CRU book group

Members of the CRU book group couldn't wait to see what Phil Jones was going to suggest as the title for next month...

H/T Anoneumouse


Conference proceedings

I'm now safely esconced in Cambridge, which is all very nice. Thanks to the generosity of BH readers I have invested in a 3G wireless dongle, so I should be able to report regardless of the facilities available, although battery power and my ability to type on a netbook will potentially be issues.

The conference is organised by a small charity called the Howard Trust, who appear to have no prior involvement in climate matters. The programme is pretty packed. Proceedings kick off at 9:30am and Jones is first on, speaking about the measurement of global temperature.


AGW hype dying

Scottish Sceptic notices a dramatic change in MSM coverage of the global warming issue. It  appears that the cold weather last winter just killed off the majority of any remaining interest in the subject. Remarkable stuff.

Read the whole thing.


Upcoming events

Next week, I'm off down south for a couple of days. The purpose of the visit is to attend a conference to which I've been invited. This promises to be fun, with a positively stellar list of speakers:

  • Phil Jones
  • Andrew Watson (of "Morano is an asshole" fame)
  • Mike Lockwood (of "Svensmark is all wrong" fame)
  • Henrik Svensmark (of "no I'm not" fame)
  • Nils Axel Morner
  • Ian Plimer
  • John Mitchell (of "no IPCC working papers" fame)
  • Nigel Lawson
  • Vaclav Klaus

The balance of speakers is not quite right, with nobody there to put the Stern review side of the economic arguments, but it's hard to argue with the calibre of speaker the organisers have recruited.
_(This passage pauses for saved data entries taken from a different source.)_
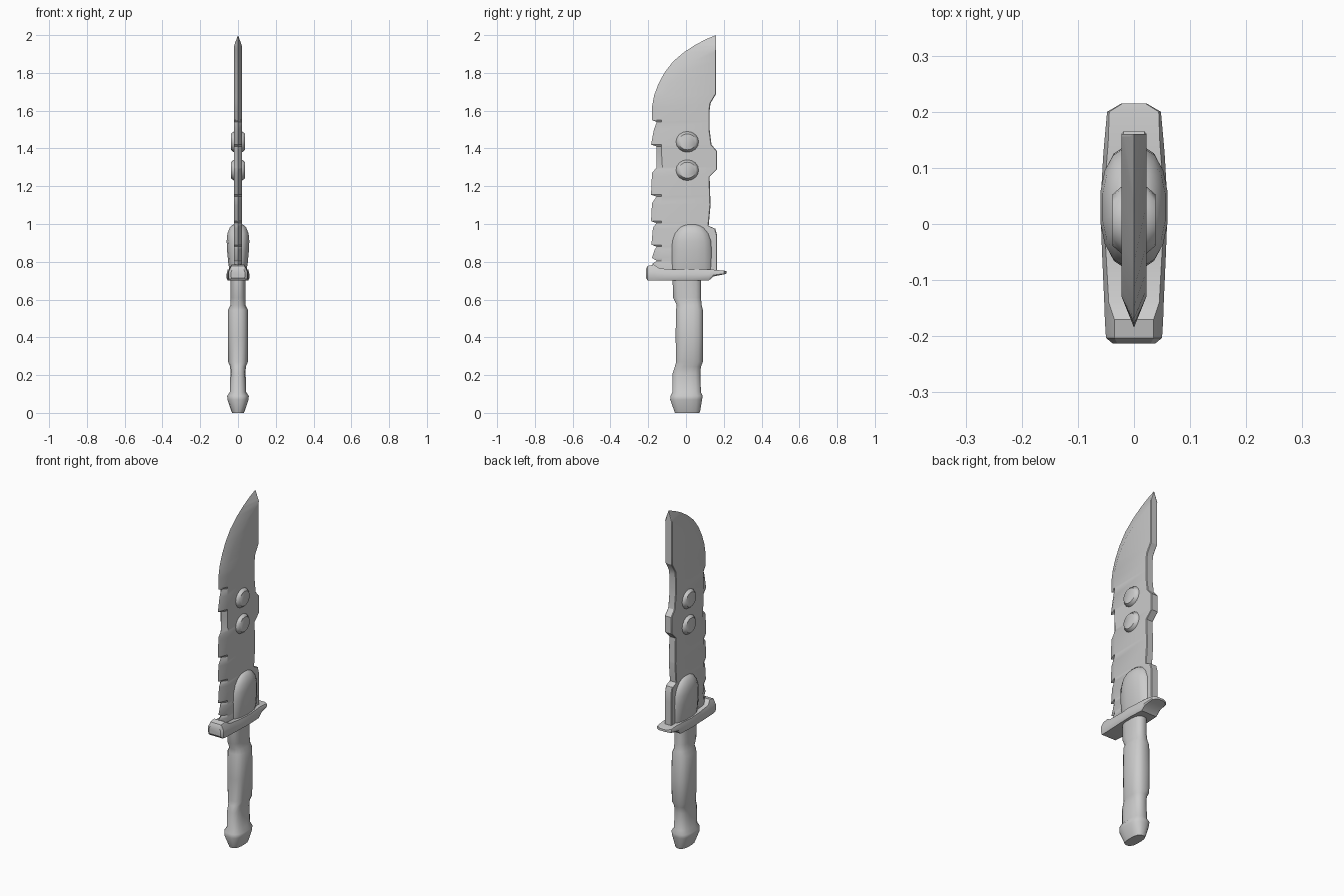
import bpy, bmesh, math


def make_object(name, rings, angle=35):
    """Skin a list of equal-length point rings and cap both ends."""
    bm = bmesh.new()
    vs = [[bm.verts.new(p) for p in r] for r in rings]
    n = len(rings[0])
    for a, b in zip(vs, vs[1:]):
        for i in range(n):
            j = (i + 1) % n
            bm.faces.new((a[i], a[j], b[j], b[i]))
    bm.faces.new(vs[0][::-1])
    bm.faces.new(vs[-1])
    bmesh.ops.remove_doubles(bm, verts=bm.verts, dist=0.0004)
    bmesh.ops.recalc_face_normals(bm, faces=bm.faces)
    me = bpy.data.meshes.new(name)
    bm.to_mesh(me)
    bm.free()
    ob = bpy.data.objects.new(name, me)
    bpy.context.collection.objects.link(ob)
    bpy.ops.object.select_all(action='DESELECT')
    ob.select_set(True)
    bpy.context.view_layer.objects.active = ob
    bpy.ops.object.shade_smooth_by_angle(angle=math.radians(angle))
    return ob


def interp(table, z):
    if z <= table[0][0]:
        return table[0][1]
    for (z0, y0), (z1, y1) in zip(table, table[1:]):
        if z <= z1:
            return y0 + (y1 - y0) * (z - z0) / (z1 - z0)
    return table[-1][1]


def oval(hx, y0, y1, z, n=16, power=0.75):
    """Squarish oval ring lying flat at height z."""
    cy, hy, pts = (y0 + y1) / 2, (y1 - y0) / 2, []
    for i in range(n):
        a = 2 * math.pi * (i + 0.5) / n
        c, s = math.cos(a), math.sin(a)
        pts.append((hx * math.copysign(abs(c) ** power, c),
                    cy + hy * math.copysign(abs(s) ** power, s), z))
    return pts


# Blade outlines as (z, y): serrated cutting edge and stepped spine
edge = [(0.74, -0.165), (0.79, -0.178), (0.805, -0.155), (0.82, -0.18),
        (0.865, -0.165), (0.88, -0.155), (0.89, -0.183), (0.98, -0.175),
        (1.005, -0.157), (1.015, -0.185), (1.11, -0.18), (1.145, -0.157),
        (1.155, -0.185), (1.27, -0.18), (1.3, -0.155), (1.41, -0.155),
        (1.42, -0.185), (1.5, -0.17), (1.54, -0.155), (1.55, -0.18),
        (1.62, -0.18), (1.68, -0.169), (1.74, -0.147), (1.8, -0.115),
        (1.86, -0.069), (1.91, -0.01), (1.95, 0.052), (1.98, 0.11), (2.0, 0.16)]
spine = [(0.74, 0.165), (0.94, 0.165), (0.975, 0.155), (0.99, 0.12),
         (1.1, 0.13), (1.25, 0.125), (1.29, 0.165), (1.385, 0.165),
         (1.42, 0.135), (1.5, 0.125), (1.6, 0.125), (1.64, 0.13),
         (1.69, 0.16), (2.0, 0.16)]
rings = []
for z in sorted({p[0] for p in edge + spine} | {1.94, 1.965}):
    e, s = interp(edge, z), interp(spine, z)
    b = min(s, max(-0.13, interp(edge, z + 0.06) + 0.03))
    t = 0.022 * min(1, (2.0 - z) / 0.06)
    rings.append([(0, e, z), (t, b, z), (t, s - 0.004 * (t > 0), z),
                  (t * 0.85, s, z), (-t * 0.85, s, z),
                  (-t, s - 0.004 * (t > 0), z), (-t, b, z)])
make_object("blade", rings, 30)

# Round studs passing through both faces of the blade
for k, zc in enumerate((1.285, 1.435)):
    rings = []
    for x, r in ((-0.038, 0.046), (-0.022, 0.06), (0.022, 0.06), (0.038, 0.046)):
        rings.append([(x, 0.007 + r * math.cos(math.pi * i / 8),
                       zc + 0.92 * r * math.sin(math.pi * i / 8)) for i in range(16)])
    make_object(f"blade_stud_{k + 1}", rings, 50)

# Rounded collar around the blade base
make_object("blade_collar", [oval(hx, 0.03 - hy, 0.03 + hy, z, 16, 0.85) for z, hx, hy in (
    (0.74, 0.042, 0.11), (0.79, 0.052, 0.112), (0.86, 0.059, 0.112),
    (0.91, 0.061, 0.108), (0.95, 0.057, 0.094), (0.98, 0.045, 0.07),
    (0.995, 0.03, 0.045), (1.0, 0.015, 0.02))], 50)

# Cross guard: (y, half width, bottom z, top z, top half width)
guard = [(-0.213, 0.038, 0.715, 0.76, 0.03), (-0.203, 0.05, 0.702, 0.778, 0.035),
         (-0.17, 0.052, 0.70, 0.785, 0.035), (-0.14, 0.053, 0.70, 0.765, 0.045),
         (-0.05, 0.057, 0.70, 0.758, 0.05), (0.03, 0.06, 0.70, 0.758, 0.055),
         (0.12, 0.055, 0.70, 0.758, 0.048), (0.145, 0.053, 0.722, 0.758, 0.046),
         (0.2, 0.048, 0.733, 0.753, 0.044), (0.215, 0.022, 0.738, 0.75, 0.02)]
rings = []
for y, w, lo, hi, tw in guard:
    h = hi - lo
    rings.append([(-w * 0.9, y, lo), (w * 0.9, y, lo), (w, y, lo + h * 0.2),
                  (w, y, lo + h * 0.6), (tw, y, hi), (-tw, y, hi),
                  (-w, y, lo + h * 0.6), (-w, y, lo + h * 0.2)])
make_object("guard", rings, 35)

# Grip with swollen middle, and flared pommel: (z, half width, y min, y max)
make_object("handle", [oval(hx, y0, y1, z) for z, hx, y0, y1 in (
    (0.0, 0.032, -0.06, 0.072), (0.01, 0.036, -0.063, 0.076),
    (0.07, 0.057, -0.085, 0.086), (0.09, 0.058, -0.083, 0.09),
    (0.11, 0.044, -0.073, 0.08), (0.21, 0.041, -0.072, 0.077),
    (0.245, 0.042, -0.06, 0.08), (0.27, 0.053, -0.053, 0.09),
    (0.4, 0.054, -0.056, 0.092), (0.545, 0.053, -0.054, 0.09),
    (0.57, 0.041, -0.05, 0.084), (0.61, 0.039, -0.07, 0.08),
    (0.72, 0.039, -0.072, 0.08))], 40)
The suggestion in the invitation was that the organisers see the event as forming an opportunity for compromise between the two sides of the global warming debate.

I will try to liveblog at least some of the proceedings on Tuesday, wifi availability and battery life permitting. Josh will be on hand to do the visuals.

If anyone wants to help defray the cost of the trip, your contributions to the tip box will be gratefully received.

[The conference is invitation-only, but Phil Jones is doing a repeat of his talk at the University of Lancaster on Friday (h/t Aztek) for those who are interested.]



Oz chief scientist: I'm a lobbyist

If anyone was under any illusions about the true role of government chief scientists, this interview with the new occupant of that role in the Australian civil service should dispel them.

Science advocate

Chubb says that he will be a proactive lobbyist for science, helping the government and the public to appreciate the role of science in coping with the major challenges facing society. Doing this, he says, should help to insulate science from budget cuts. "If we can get science and its value to the community sufficiently high up the priority list," he says, "the job should be half-made each year before you go into bat for specifics."

Commendable honesty, but why on earth should scientists have their own lobbyists on the inside of government? This reminds me of the recent scandals here in the UK, where healthcare trusts were revealed to be paying for union reps out of the public purse. Paying for union reps and paying for lobbyists does not seem materially different to me. Either way, these recipients of all this public largesse are not working for the benefit of the people but for themselves and their pals.

I wonder if Sir John Beddington also sees himself as a union rep for the scientific community who just happens to be paid out of public coffers?